§ **EXERCISE REQUIREMENTS**: What is needed here is an exact repetition of the records below, beginning at the line that has "const stone = new" and stopping after the line that has "function block(parent, name, x0, x1, y0, y1, halfZ)".
+++++
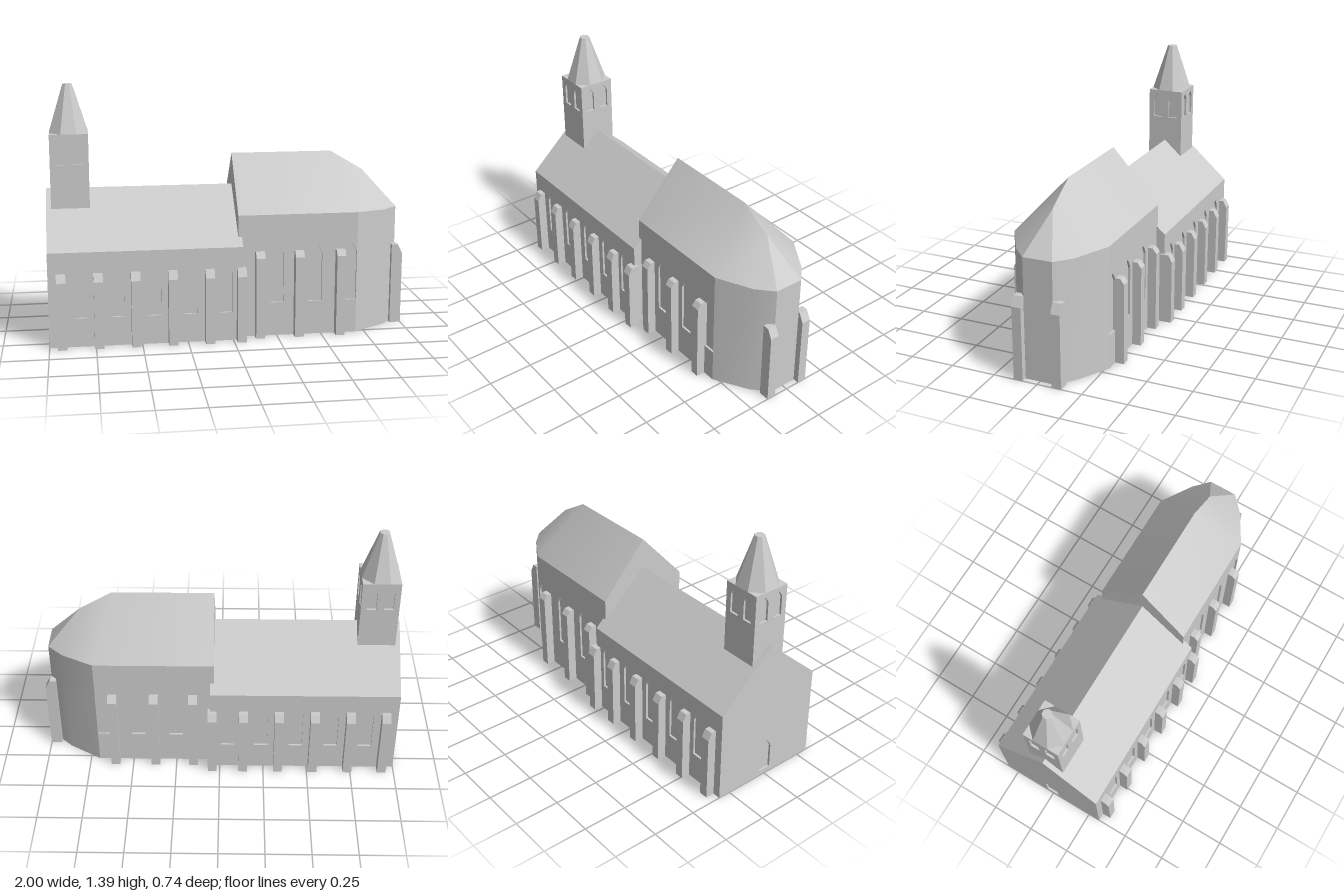
import * as THREE from 'three';
import { toCreasedNormals } from 'three/addons/utils/BufferGeometryUtils.js';

const stone = new THREE.MeshStandardMaterial({ color: 0xcccccc });
stone.name = 'pale stone';
const RECESS = 0.012; // depth of the window niches

function add(parent, name, geometry, x = 0, y = 0, z = 0, turn = 0) {
  const mesh = new THREE.Mesh(geometry, stone);
  mesh.name = name;
  mesh.position.set(x, y, z);
  mesh.rotation.y = turn;
  parent.add(mesh);
  return mesh;
}

// Box given by its limits
function block(parent, name, x0, x1, y0, y1, halfZ) {
  add(parent, name, new THREE.BoxGeometry(x1 - x0, y1 - y0, halfZ * 2), (x0 + x1) / 2, (y0 + y1) / 2, 0);
}

// Pointed-arch outline
function lancet(cx, width, sill, spring, tip) {
  const h = width / 2, midY = spring + (tip - spring) * 0.6;
  const p = new THREE.Path();
  p.moveTo(cx - h, sill);
  p.lineTo(cx + h, sill);
  p.lineTo(cx + h, spring);
  p.quadraticCurveTo(cx + h * 0.65, midY, cx, tip);
  p.quadraticCurveTo(cx - h * 0.65, midY, cx - h, spring);
  p.closePath();
  return p;
}

// Thin wall skin with pointed openings
function wallSkin(x0, x1, y0, y1, openings) {
  const s = new THREE.Shape([[x0, y0], [x1, y0], [x1, y1], [x0, y1]].map(p => new THREE.Vector2(...p)));
  s.holes.push(...openings);
  return new THREE.ExtrudeGeometry(s, { depth: RECESS, bevelEnabled: false, curveSegments: 4 });
}

// Buttress profile (outward, up), extruded to its width
function buttress(inner, outer, shoulder, top, slope, width) {
  const s = new THREE.Shape([[inner, 0], [outer, 0], [outer, shoulder], [outer - slope, top], [inner, top]]
    .map(p => new THREE.Vector2(...p)));
  return new THREE.ExtrudeGeometry(s, { depth: width, bevelEnabled: false }).translate(0, 0, -width / 2);
}

// Convex polygons fanned into triangles
function faceted(polygons) {
  const pos = [];
  for (const p of polygons)
    for (let i = 1; i < p.length - 1; i++) pos.push(...p[0], ...p[i], ...p[i + 1]);
  const g = new THREE.BufferGeometry();
  g.setAttribute('position', new THREE.Float32BufferAttribute(pos, 3));
  return toCreasedNormals(g, 0.6);
}

function buildNave() {
  const nave = new THREE.Group();
  nave.name = 'nave';
  const x0 = -1, x1 = 0.053, half = 0.32, eave = 0.525, ridge = 0.815;
  block(nave, 'naveCore', x0 + RECESS, x1, 0, eave, half - RECESS);

  const windows = [-0.825, -0.63, -0.43, -0.235, -0.045].map(x => lancet(x, 0.076, 0.16, 0.385, 0.44));
  const skin = wallSkin(x0, x1, 0, eave, windows);
  add(nave, 'naveFrontWall', skin, 0, 0, half - RECESS);
  add(nave, 'naveBackWall', skin, 0, 0, -half);

  // West wall with its door niche
  const west = wallSkin(-half, half, 0, eave, [lancet(0, 0.075, 0.03, 0.17, 0.225)]);
  add(nave, 'westWall', west, x0 + RECESS, 0, 0, -Math.PI / 2);

  const gable = new THREE.Shape([new THREE.Vector2(-half, eave), new THREE.Vector2(half, eave), new THREE.Vector2(0, ridge)]);
  const roof = new THREE.ExtrudeGeometry(gable, { depth: x1 - x0, bevelEnabled: false });
  add(nave, 'naveRoof', roof, x0, 0, 0, Math.PI / 2);

  const pier = buttress(0.3, 0.37, 0.37, 0.41, 0.022, 0.05);
  for (const x of [-0.93, -0.733, -0.533, -0.333, -0.132, 0.043])
    for (const side of [1, -1]) add(nave, 'naveButtress', pier, x, 0, 0, -side * Math.PI / 2);
  return nave;
}

function buildChoir() {
  const choir = new THREE.Group();
  choir.name = 'choir';
  const x0 = 0.033, x1 = 0.7, half = 0.27, eave = 0.688;
  block(choir, 'choirCore', x0, x1, 0, eave, half - RECESS);

  const windows = [0.25, 0.465, 0.66].map(x => lancet(x, 0.076, 0.19, 0.465, 0.525));
  const skin = wallSkin(x0, x1, 0, eave, windows);
  add(choir, 'choirFrontWall', skin, 0, 0, half - RECESS);
  add(choir, 'choirBackWall', skin, 0, 0, -half);

  // Apse plan, from the front corner round to the back corner
  const side = [[x1, eave, half], [0.88, 0.675, 0.163], [0.967, 0.675, 0.082]];
  const top = [...side, ...side.map(([x, y, z]) => [x, y, -z]).reverse()];
  const base = top.map(([x, , z]) => [x, 0, z]);
  const walls = [[...base].reverse()];
  for (let i = 0; i < 5; i++) walls.push([base[i], base[i + 1], top[i + 1], top[i]]);
  add(choir, 'apseWall', faceted(walls));

  // Gabled roof with a hipped, faceted end
  const r0 = [x0, 0.99, 0], r1 = [0.6, 0.99, 0], r2 = [0.785, 0.88, 0];
  const wf = [x0, eave, half], wb = [x0, eave, -half];
  const roof = [[wb, wf, r0], [wf, top[0], r1, r0], [top[5], wb, r0, r1], [top[0], r2, r1], [top[5], r1, r2]];
  for (let i = 0; i < 5; i++) roof.push([top[i], top[i + 1], r2]);
  add(choir, 'choirRoof', faceted(roof));

  const pier = buttress(0.25, 0.32, 0.455, 0.485, 0.022, 0.05);
  for (const x of [0.152, 0.37, 0.602])
    for (const s of [1, -1]) add(choir, 'choirButtress', pier, x, 0, 0, -s * Math.PI / 2);
  const endPier = buttress(0.938, 1, 0.41, 0.463, 0.027, 0.052);
  for (const s of [1, -1]) add(choir, 'apseButtress', endPier, 0, 0, s * 0.109);
  return choir;
}

function buildTower() {
  const tower = new THREE.Group();
  tower.name = 'tower';
  tower.position.x = -0.868;
  const half = 0.105, foot = 0.6, top = 1.127;
  block(tower, 'towerCore', -half + RECESS, half - RECESS, foot, top, half - RECESS);

  const skin = wallSkin(-half, half, foot, top, [-0.047, 0.047].map(x => lancet(x, 0.053, 0.96, 1.065, 1.103)));
  skin.translate(0, 0, half - RECESS);
  for (let i = 0; i < 4; i++) add(tower, 'towerWall', skin, 0, 0, 0, i * Math.PI / 2);

  // Eight-sided spire with a blunt tip
  const k = 1 / Math.cos(Math.PI / 8), height = 1.39 - top;
  const spire = new THREE.CylinderGeometry(0.025 * k, half * k, height, 8).toNonIndexed();
  spire.computeVertexNormals();
  add(tower, 'spire', spire, 0, top + height / 2, 0, Math.PI / 8);
  return tower;
}

export function createModel() {
  const church = new THREE.Group();
  church.name = 'church';
  church.add(buildNave(), buildChoir(), buildTower());
  return church;
}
+++++
§ **OUTPUT**:
const stone = new THREE.MeshStandardMaterial({ color: 0xcccccc });
stone.name = 'pale stone';
const RECESS = 0.012; // depth of the window niches

function add(parent, name, geometry, x = 0, y = 0, z = 0, turn = 0) {
  const mesh = new THREE.Mesh(geometry, stone);
  mesh.name = name;
  mesh.position.set(x, y, z);
  mesh.rotation.y = turn;
  parent.add(mesh);
  return mesh;
}

// Box given by its limits
function block(parent, name, x0, x1, y0, y1, halfZ) {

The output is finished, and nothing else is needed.